• _Stored data_
———

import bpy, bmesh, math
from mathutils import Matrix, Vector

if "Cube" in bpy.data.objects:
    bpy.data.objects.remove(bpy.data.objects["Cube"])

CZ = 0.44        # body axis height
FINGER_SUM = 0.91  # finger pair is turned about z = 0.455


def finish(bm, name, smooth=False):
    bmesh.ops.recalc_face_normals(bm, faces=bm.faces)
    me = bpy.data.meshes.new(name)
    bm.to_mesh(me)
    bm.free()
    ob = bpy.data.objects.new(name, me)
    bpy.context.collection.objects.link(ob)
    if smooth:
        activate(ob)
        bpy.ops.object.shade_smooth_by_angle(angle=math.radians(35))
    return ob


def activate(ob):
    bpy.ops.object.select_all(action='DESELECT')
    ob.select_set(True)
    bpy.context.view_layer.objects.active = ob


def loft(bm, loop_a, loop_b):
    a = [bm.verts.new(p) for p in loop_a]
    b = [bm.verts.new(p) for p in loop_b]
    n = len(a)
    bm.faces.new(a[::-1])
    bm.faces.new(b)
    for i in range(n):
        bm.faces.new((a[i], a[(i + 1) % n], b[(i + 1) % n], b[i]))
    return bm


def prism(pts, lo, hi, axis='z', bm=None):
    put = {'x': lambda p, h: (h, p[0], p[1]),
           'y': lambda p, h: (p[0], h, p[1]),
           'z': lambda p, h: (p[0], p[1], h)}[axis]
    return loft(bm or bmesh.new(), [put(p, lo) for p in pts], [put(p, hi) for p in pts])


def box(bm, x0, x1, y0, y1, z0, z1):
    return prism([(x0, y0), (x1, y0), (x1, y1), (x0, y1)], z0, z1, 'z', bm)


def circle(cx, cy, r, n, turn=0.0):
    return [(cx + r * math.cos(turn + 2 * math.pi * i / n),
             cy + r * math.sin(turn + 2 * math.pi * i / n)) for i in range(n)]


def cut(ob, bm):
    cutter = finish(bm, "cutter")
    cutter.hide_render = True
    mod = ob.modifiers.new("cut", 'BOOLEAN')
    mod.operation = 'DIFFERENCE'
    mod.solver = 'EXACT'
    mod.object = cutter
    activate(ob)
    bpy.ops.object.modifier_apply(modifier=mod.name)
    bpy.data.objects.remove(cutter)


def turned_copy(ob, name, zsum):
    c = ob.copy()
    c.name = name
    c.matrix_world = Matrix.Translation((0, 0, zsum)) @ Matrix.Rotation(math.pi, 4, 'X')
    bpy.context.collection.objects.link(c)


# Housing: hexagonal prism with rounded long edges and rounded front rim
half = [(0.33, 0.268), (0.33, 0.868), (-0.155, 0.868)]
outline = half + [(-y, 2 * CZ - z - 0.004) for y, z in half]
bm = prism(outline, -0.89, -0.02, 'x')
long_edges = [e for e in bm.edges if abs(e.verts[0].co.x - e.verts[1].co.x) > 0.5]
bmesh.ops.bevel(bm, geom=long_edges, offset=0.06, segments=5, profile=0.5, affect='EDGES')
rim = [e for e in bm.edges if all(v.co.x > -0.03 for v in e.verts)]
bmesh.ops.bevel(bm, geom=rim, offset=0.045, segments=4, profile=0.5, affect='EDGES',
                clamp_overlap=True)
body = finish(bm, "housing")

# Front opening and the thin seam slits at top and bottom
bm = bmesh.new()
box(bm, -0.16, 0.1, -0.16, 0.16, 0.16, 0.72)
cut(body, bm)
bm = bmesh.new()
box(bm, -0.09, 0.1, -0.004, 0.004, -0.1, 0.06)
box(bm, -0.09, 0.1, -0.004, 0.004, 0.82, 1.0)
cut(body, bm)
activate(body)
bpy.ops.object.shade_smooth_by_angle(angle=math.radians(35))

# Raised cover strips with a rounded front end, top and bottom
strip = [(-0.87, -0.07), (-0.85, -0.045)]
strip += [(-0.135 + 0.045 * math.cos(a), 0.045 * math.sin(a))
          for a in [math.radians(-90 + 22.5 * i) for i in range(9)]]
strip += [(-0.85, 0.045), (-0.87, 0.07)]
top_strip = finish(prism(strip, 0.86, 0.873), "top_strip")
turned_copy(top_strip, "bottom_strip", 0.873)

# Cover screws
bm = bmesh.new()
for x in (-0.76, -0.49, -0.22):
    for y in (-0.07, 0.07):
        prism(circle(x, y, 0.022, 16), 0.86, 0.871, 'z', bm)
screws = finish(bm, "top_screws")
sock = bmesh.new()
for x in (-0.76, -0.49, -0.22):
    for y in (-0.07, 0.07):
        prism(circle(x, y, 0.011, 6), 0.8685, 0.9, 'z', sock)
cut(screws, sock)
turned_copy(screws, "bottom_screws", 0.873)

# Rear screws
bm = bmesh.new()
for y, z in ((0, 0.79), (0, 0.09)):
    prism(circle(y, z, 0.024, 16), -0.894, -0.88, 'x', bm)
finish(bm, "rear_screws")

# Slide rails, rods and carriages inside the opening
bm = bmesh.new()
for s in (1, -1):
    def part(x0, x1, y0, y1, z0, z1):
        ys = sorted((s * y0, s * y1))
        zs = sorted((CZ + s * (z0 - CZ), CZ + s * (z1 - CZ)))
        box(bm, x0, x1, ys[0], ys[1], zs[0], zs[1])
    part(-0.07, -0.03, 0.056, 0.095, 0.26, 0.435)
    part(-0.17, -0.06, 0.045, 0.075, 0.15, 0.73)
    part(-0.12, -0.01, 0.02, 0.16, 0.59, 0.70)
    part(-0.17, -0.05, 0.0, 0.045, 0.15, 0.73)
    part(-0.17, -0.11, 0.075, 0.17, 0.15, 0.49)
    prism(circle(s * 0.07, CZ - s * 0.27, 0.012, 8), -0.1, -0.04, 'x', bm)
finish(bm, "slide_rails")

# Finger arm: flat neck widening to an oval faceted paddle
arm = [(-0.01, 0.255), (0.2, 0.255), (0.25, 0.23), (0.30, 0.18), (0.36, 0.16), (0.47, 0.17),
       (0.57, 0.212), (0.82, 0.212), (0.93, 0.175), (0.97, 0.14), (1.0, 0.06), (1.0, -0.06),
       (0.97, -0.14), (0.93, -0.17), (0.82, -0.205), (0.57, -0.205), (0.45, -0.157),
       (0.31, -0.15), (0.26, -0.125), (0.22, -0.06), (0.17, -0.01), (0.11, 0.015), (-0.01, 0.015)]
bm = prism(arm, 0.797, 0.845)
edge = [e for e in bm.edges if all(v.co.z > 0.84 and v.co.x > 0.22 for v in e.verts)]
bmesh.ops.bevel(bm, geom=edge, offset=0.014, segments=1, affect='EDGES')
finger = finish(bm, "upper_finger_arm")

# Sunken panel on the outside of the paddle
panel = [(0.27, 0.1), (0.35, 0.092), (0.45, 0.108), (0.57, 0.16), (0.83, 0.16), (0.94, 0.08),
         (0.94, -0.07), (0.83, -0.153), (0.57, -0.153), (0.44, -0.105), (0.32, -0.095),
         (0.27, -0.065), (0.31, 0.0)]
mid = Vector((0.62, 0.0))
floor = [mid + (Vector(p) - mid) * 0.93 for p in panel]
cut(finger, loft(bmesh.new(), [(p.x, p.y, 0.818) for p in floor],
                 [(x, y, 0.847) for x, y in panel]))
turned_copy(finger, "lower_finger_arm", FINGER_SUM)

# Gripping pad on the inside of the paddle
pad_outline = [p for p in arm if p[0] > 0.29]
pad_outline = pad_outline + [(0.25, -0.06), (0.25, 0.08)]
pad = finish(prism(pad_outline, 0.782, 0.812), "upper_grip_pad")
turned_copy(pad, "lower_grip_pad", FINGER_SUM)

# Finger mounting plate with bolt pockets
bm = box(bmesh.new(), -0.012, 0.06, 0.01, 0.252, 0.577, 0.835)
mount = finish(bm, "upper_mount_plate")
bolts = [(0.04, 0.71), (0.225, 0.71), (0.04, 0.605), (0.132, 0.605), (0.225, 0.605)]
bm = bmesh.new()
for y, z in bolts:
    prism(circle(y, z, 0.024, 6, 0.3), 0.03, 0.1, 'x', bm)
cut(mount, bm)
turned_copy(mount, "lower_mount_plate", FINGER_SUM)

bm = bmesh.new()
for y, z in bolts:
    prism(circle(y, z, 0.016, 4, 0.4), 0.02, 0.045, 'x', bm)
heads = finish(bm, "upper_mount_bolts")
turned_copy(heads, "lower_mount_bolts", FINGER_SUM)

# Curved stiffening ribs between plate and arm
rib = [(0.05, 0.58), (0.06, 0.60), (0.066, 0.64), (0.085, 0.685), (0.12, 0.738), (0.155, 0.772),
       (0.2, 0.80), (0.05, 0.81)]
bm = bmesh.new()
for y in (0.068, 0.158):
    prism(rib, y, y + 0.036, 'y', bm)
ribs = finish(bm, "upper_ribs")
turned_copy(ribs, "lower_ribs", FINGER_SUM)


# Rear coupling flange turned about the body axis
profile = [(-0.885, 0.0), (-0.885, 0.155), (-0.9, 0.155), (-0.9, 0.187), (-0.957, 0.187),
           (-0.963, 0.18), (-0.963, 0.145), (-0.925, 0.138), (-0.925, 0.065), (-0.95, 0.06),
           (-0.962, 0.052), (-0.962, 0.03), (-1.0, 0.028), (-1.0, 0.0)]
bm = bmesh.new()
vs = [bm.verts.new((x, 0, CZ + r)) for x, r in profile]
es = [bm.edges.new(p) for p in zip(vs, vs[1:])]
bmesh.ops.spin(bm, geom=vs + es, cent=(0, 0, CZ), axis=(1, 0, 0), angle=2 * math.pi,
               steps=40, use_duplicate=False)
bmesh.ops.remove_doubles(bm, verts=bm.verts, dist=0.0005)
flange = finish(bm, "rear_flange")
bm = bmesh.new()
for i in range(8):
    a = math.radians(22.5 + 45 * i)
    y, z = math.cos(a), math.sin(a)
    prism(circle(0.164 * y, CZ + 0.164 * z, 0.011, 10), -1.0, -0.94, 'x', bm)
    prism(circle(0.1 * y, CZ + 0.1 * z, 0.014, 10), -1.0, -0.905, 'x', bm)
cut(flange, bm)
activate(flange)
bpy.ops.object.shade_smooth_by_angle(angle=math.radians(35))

———

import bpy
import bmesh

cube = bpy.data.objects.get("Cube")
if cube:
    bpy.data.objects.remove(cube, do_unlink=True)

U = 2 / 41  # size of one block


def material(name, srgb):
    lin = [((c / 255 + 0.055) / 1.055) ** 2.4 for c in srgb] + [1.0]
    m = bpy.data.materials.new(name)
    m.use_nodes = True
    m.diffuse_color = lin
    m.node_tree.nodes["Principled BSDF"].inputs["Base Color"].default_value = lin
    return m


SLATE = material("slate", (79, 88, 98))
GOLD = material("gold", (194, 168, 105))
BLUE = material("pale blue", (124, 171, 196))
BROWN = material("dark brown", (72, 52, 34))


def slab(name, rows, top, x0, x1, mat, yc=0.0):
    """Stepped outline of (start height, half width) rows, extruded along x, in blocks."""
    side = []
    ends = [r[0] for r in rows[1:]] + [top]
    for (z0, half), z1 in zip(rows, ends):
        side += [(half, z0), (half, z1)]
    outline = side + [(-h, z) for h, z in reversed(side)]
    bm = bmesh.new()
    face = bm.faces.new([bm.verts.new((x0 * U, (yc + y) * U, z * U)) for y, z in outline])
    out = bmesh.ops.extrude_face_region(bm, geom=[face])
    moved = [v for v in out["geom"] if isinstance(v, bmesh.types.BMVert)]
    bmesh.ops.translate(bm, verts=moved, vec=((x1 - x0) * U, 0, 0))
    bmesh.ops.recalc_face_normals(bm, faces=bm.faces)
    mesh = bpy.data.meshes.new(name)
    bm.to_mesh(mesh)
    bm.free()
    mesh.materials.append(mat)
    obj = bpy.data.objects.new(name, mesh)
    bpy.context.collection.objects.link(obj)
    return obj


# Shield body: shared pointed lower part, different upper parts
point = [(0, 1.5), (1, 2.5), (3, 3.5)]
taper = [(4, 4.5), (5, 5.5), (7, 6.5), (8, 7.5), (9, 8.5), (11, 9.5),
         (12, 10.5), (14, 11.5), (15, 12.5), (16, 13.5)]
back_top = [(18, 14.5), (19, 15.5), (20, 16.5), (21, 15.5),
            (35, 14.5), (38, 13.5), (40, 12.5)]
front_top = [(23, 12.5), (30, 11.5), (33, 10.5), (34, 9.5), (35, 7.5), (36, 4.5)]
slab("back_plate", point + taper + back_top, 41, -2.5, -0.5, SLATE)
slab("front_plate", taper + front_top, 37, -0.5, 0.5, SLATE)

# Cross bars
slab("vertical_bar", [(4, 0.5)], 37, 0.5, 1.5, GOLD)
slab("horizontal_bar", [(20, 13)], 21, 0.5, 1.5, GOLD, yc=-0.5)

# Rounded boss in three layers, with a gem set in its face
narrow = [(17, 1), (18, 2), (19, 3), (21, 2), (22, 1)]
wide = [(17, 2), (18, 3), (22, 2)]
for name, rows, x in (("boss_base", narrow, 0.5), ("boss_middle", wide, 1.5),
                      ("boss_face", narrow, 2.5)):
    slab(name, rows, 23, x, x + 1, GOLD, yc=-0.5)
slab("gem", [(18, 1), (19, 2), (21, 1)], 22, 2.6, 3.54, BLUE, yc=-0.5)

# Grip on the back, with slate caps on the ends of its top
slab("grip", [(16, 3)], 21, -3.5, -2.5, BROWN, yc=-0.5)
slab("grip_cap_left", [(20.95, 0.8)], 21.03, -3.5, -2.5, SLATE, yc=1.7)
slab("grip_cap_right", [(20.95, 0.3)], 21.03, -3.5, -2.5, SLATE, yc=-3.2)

———

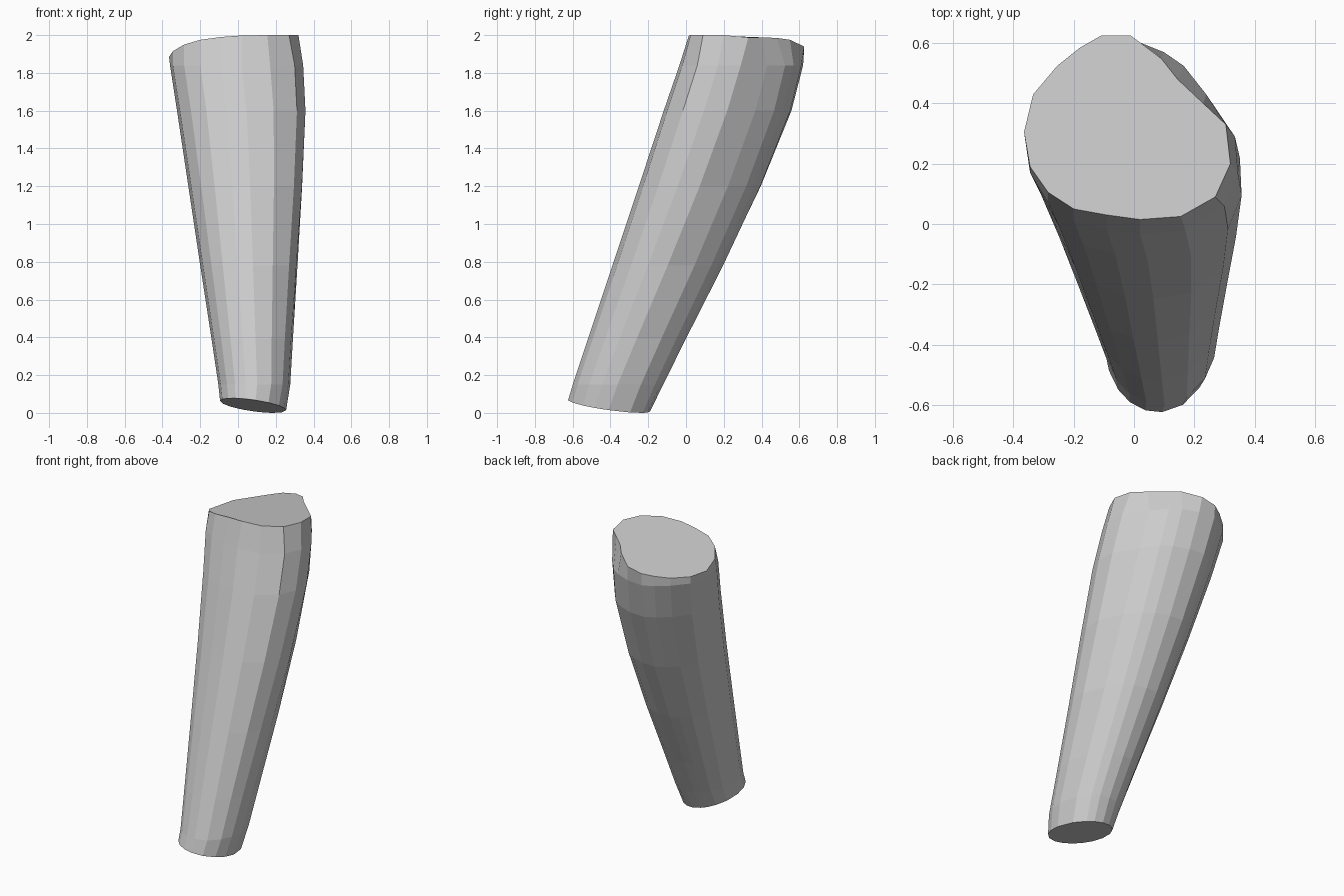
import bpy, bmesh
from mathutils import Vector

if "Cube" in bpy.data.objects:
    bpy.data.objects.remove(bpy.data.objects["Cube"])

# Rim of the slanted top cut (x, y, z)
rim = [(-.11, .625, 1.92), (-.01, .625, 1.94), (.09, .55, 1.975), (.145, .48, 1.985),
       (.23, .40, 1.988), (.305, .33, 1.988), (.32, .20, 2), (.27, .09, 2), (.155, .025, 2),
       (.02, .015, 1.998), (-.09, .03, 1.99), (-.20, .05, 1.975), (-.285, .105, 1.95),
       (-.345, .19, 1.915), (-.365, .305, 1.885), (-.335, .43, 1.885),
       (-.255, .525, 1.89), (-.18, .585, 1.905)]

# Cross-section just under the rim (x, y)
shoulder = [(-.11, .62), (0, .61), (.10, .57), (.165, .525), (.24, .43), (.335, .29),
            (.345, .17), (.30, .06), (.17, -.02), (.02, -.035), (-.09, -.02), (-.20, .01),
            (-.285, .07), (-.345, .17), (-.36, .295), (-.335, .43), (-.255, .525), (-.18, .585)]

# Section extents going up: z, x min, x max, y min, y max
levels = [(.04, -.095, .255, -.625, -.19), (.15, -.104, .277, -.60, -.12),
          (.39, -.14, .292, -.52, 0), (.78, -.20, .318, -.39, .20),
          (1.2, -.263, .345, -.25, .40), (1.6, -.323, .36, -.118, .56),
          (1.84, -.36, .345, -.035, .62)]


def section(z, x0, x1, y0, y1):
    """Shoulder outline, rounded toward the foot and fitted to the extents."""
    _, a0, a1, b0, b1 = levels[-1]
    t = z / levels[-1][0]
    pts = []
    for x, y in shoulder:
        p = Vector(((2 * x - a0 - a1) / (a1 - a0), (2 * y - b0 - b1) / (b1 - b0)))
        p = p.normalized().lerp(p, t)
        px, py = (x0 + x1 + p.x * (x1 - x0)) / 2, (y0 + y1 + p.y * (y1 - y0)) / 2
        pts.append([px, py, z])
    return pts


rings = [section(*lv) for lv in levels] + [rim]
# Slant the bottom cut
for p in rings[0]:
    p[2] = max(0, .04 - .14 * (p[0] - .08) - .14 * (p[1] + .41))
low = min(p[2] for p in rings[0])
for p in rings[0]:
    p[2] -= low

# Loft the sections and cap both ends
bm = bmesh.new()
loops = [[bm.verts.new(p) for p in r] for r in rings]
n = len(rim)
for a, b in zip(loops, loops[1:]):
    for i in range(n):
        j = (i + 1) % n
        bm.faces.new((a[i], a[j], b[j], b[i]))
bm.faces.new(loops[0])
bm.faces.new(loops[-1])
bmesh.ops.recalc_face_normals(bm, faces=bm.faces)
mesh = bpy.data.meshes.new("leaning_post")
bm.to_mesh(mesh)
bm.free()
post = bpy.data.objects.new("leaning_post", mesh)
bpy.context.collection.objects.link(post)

———

• _Task to complete_
Find "box(bm, x0, x1, ys[0], ys[1], zs[0], zs[1])" in the entries above and copy that whole line exactly, then each line after it through the line that contains "part(-0.17, -0.05, 0.0, 0.045, 0.15, 0.73)".

• _Task output_
        box(bm, x0, x1, ys[0], ys[1], zs[0], zs[1])
    part(-0.07, -0.03, 0.056, 0.095, 0.26, 0.435)
    part(-0.17, -0.06, 0.045, 0.075, 0.15, 0.73)
    part(-0.12, -0.01, 0.02, 0.16, 0.59, 0.70)
    part(-0.17, -0.05, 0.0, 0.045, 0.15, 0.73)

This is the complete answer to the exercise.